Elliptic Curves with key sizes of 256 bits are considered as robust as RSA keys of size 3072 bit⁷. However, given the drop in performance, one has to be careful to choose the correct key size in relation to expected traffic. The main trouble with this encryption is that there are many concepts to grasp and that poor implementations will lead to flawed security. Therefore, choosing this solution demands that you use skilled people to validate your implementation.

RSA algorithms are easier to implement and are frequently used. It is the de facto choice. When it comes to JWKs (JavaScript Object Notation Web Keys), a self-signed key is all you need, provided that your communication is already over HTTPS. The size of the hash (i.e., SHA256, SHA384, or SHA512) hardly matters at all, since it is only used to reinforce integrity. Even SHA256 is considered robust enough (2¹²⁸ resistance to collision), there is no impact on performance either. Therefore, the only key size that really matters for RSA is the asymmetric one.

Quantum capable monster machines will probably break asymmetric cryptography sooner or later; RSA or Elliptic Curves, but we do not know when. Therefore, choosing a key size beyond 2048, or 256 bits respectively, is an attempt to protect data beyond the horizon of 2030, provided quantum computers do not come first. So, unless the data sent will be sensitive, even beyond the decade, it would not be increasing security that much. Finally, hashing algorithms are reportedly more resistant⁸ to quantum crypto-power than asymmetric options.

As for SHA-2 signatures, they are the most performant keys; but, as you need to exchange a secret with the party verifying the signature, the implementation is not always easy. In some controlled environments, it might be a sensible choice; e.g., an all internal deployment.

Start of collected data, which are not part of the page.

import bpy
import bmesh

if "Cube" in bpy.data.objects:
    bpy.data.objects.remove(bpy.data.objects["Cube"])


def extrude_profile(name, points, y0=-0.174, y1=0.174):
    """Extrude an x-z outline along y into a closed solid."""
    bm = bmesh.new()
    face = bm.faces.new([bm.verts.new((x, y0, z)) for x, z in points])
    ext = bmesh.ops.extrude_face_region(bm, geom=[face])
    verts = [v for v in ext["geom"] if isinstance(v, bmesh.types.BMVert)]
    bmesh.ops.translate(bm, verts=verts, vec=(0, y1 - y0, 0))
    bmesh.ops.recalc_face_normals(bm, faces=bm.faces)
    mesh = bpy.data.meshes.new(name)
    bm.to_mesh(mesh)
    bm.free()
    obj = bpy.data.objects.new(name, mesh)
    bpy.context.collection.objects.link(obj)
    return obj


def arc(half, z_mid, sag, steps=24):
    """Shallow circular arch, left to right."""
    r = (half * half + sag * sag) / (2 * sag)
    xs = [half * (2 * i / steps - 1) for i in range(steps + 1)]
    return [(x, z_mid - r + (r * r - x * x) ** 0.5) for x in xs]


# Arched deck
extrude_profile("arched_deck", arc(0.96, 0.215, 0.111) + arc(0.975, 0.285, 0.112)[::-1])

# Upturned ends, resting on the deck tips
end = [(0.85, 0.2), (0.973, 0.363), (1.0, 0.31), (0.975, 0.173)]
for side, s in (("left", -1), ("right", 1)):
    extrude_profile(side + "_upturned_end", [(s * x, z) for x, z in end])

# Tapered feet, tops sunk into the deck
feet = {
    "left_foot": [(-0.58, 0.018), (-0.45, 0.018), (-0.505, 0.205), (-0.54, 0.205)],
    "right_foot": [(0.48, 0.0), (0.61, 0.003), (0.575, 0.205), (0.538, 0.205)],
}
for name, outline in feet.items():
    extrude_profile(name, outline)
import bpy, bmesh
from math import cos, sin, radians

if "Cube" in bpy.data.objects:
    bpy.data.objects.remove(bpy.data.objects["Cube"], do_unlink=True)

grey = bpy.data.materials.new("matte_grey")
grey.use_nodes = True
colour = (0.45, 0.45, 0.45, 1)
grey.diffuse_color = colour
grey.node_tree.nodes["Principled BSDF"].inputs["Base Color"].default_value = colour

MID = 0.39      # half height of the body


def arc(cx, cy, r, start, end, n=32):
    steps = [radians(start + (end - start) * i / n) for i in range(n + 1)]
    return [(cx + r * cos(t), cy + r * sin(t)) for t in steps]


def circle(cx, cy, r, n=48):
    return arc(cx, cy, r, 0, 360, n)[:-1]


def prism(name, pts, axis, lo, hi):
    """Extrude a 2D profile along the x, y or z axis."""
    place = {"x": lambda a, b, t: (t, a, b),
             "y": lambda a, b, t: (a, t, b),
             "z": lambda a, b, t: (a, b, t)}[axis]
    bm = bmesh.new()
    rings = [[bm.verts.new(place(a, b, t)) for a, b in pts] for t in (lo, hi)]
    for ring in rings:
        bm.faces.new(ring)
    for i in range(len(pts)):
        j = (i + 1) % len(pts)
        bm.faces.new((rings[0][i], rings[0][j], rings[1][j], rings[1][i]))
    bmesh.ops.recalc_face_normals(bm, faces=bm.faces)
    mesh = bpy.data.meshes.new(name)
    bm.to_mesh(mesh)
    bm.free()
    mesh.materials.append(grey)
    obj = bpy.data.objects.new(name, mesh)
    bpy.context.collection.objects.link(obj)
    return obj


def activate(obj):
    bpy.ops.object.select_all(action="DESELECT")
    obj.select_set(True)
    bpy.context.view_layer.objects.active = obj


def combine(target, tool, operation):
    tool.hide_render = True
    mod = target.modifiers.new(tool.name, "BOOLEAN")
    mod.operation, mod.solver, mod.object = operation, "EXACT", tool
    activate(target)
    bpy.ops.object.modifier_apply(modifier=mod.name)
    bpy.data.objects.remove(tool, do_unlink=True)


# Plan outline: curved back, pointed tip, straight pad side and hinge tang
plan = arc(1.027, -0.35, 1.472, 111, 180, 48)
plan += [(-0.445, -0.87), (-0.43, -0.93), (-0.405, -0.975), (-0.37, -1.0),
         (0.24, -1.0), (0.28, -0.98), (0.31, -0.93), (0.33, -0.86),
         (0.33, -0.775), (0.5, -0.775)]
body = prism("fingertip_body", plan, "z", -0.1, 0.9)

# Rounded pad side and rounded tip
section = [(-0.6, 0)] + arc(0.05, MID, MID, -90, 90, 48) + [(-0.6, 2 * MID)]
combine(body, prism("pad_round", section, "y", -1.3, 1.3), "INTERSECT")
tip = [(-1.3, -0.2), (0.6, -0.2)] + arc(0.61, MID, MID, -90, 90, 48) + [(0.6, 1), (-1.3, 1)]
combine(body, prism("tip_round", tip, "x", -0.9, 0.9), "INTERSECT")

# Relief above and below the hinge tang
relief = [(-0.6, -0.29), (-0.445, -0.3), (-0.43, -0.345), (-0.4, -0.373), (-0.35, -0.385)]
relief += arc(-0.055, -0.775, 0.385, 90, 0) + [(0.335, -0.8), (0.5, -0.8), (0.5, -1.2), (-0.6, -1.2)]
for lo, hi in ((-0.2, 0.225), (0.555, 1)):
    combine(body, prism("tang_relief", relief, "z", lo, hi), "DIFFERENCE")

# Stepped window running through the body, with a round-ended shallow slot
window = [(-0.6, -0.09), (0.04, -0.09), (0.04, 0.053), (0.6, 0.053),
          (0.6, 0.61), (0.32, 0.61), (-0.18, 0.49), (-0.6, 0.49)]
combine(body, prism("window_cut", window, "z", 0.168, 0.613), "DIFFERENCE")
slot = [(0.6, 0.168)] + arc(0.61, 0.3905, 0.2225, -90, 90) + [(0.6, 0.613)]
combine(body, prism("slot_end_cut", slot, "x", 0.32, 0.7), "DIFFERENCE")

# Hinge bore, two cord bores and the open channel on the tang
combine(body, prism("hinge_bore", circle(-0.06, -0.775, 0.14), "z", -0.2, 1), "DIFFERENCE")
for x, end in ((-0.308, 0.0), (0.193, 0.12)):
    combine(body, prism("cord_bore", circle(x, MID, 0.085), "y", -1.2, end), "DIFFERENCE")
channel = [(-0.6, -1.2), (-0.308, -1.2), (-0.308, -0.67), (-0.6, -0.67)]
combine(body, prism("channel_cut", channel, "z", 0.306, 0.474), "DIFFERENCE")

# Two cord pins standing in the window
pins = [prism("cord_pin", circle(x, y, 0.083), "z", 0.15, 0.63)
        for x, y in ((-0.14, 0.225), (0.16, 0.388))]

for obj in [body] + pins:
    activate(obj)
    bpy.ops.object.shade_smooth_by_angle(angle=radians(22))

So, factors such as the amount of traffic, the length of time for which privacy matters, how much computer power is available, or how near capacity is a full deployment may have an impact on which signature algorithm is used. And, hopefully by now, Table 1 will make more sense to the non-cryptographers amongst us.

Thanks to Ali S, and Christian B who helped me with both part 1 and 2 giving me invaluable advice:

- https://tools.ietf.org/html/rfc7518#section-3
- https://www.ssl.com/article/comparing-ecdsa-vs-rsa/
- https://tools.ietf.org/html/rfc3447
- https://caramba.loria.fr/rsa250.txt
- https://nvlpubs.nist.gov/nistpubs/SpecialPublications/NIST.SP.800-131Ar2.pdf
- https://wiki.openssl.org/index.php/Elliptic_Curve_Cryptography
- https://en.wikipedia.org/wiki/Elliptic-curve_cryptography
- https://blog.cryptographyengineering.com/2018/04/07/hash-based-signatures-an-illustrated-primer/